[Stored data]
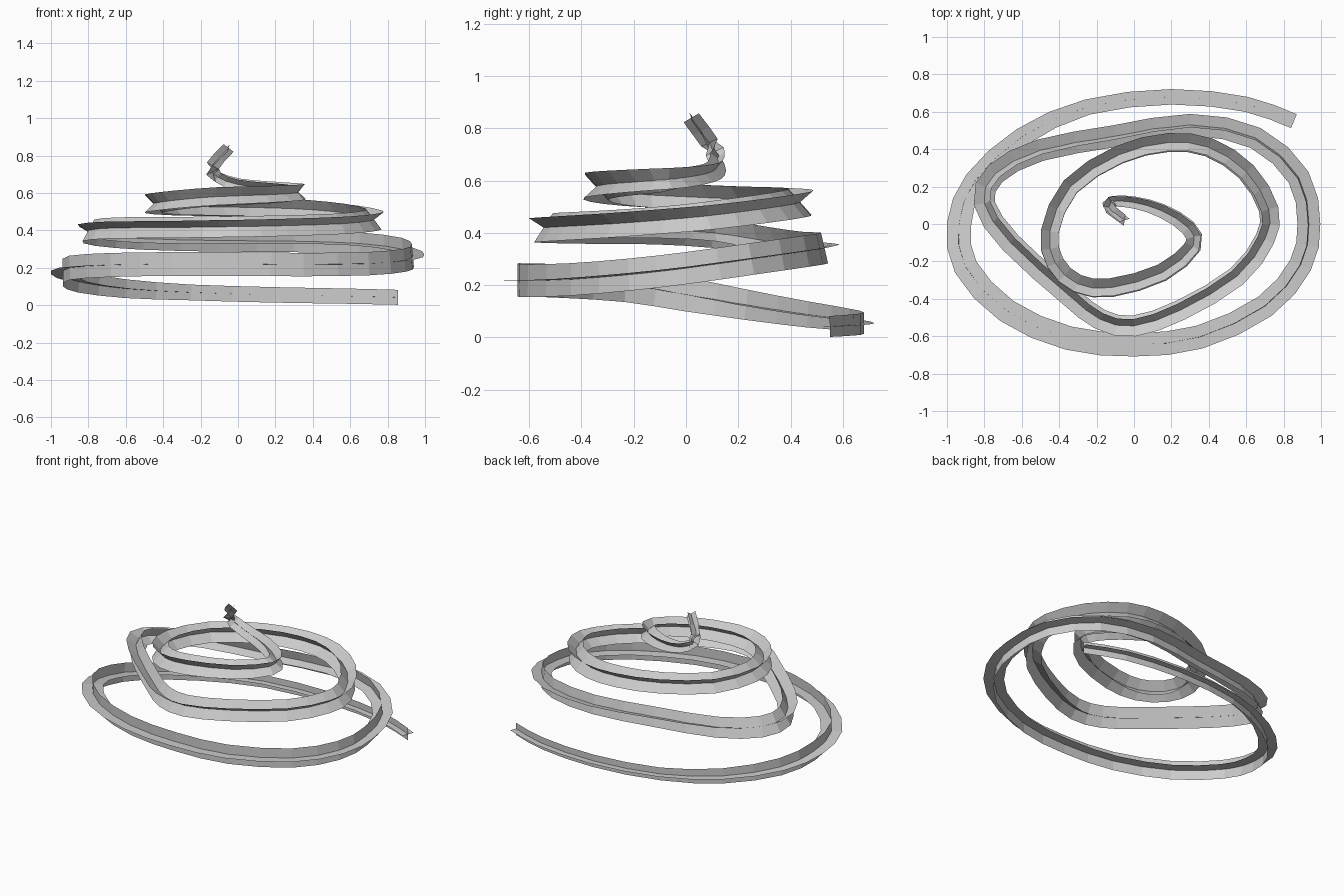
import bpy, bmesh, math
from mathutils import Vector

if "Cube" in bpy.data.objects:
    bpy.data.objects.remove(bpy.data.objects["Cube"])

# Centre line of the garland, from the low outer end up to the tip
PATH = [
    (.855, .55, .042), (.6, .64, .048), (.2, .68, .055), (-.25, .625, .068),
    (-.6, .465, .088), (-.85, .23, .125), (-.935, 0, .165), (-.9, -.23, .2),
    (-.68, -.465, .215), (-.35, -.61, .22), (0, -.645, .22), (.35, -.605, .217),
    (.7, -.44, .222), (.89, -.22, .24), (.935, 0, .265), (.88, .25, .30),
    (.65, .46, .33), (.3, .53, .342), (-.1, .47, .345), (-.5, .395, .355),
    (-.74, .27, .375), (-.8, .11, .40), (-.66, -.1, .413), (-.35, -.38, .415),
    (-.18, -.51, .418), (0, -.545, .42), (.25, -.46, .425), (.55, -.28, .435),
    (.7, -.08, .45), (.72, .08, .465), (.6, .28, .49), (.4, .41, .51),
    (.18, .435, .52), (-.08, .37, .525), (-.34, .2, .53), (-.45, -.04, .54),
    (-.42, -.21, .55), (-.3, -.32, .565), (-.12, -.34, .58), (.15, -.26, .59),
    (.315, -.12, .60), (.29, -.02, .61), (.15, .07, .625), (0, .115, .645),
    (-.11, .12, .685), (-.135, .09, .745), (-.05, .02, .84)]

# (path index, value) keys: half width and twist in degrees
WIDTH = [(0, .04), (3, .042), (5, .058), (6, .065), (17, .06), (21, .066),
         (38, .068), (41, .055), (43, .042), (46, .034)]
TWIST = [(0, 0), (10, 0), (14, 5), (17, 13), (21, 30), (25, 33),
         (29, 38), (35, 45), (40, 50), (46, 50)]
STEPS = 2


def keyed(keys, t):
    for (a, va), (b, vb) in zip(keys, keys[1:]):
        if t <= b:
            return va + (vb - va) * (t - a) / (b - a)
    return keys[-1][1]


def smooth_path(points, steps):
    p = [Vector(q) for q in points]
    p = [2 * p[0] - p[1]] + p + [2 * p[-1] - p[-2]]
    out = []
    for i in range(1, len(p) - 2):
        a, b, c, d = p[i - 1:i + 3]
        for k in range(steps):
            t = k / steps
            out.append(.5 * (2 * b + (c - a) * t + (2 * a - 5 * b + 4 * c - d) * t ** 2
                             + (3 * b - a - 3 * c + d) * t ** 3))
    return out + [p[-2]]


def ribbon(name, line, quarter):
    """Flat strip along the line, turned a further quarter * 90 degrees."""
    bm = bmesh.new()
    last = None
    for i, c in enumerate(line):
        along = (line[min(i + 1, len(line) - 1)] - line[max(i - 1, 0)]).normalized()
        side = along.cross(Vector((0, 0, 1))).normalized()
        up = side.cross(along)
        t = i / STEPS
        ang = math.radians(keyed(TWIST, t) + 90 * quarter)
        arm = (side * math.cos(ang) + up * math.sin(ang)) * keyed(WIDTH, t)
        pair = [bm.verts.new(c - arm), bm.verts.new(c + arm)]
        if last:
            bm.faces.new((last[0], last[1], pair[1], pair[0]))
        last = pair
    mesh = bpy.data.meshes.new(name)
    bm.to_mesh(mesh)
    bm.free()
    obj = bpy.data.objects.new(name, mesh)
    bpy.context.collection.objects.link(obj)


# Two strips crossing at right angles along the spiral
centre_line = smooth_path(PATH, STEPS)
ribbon("garland_flat_strip", centre_line, 0)
ribbon("garland_upright_strip", centre_line, 1)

Exercise objective: A single figure is required: the number of lines in the data where the word "degrees" occurs.

Problem solution: 2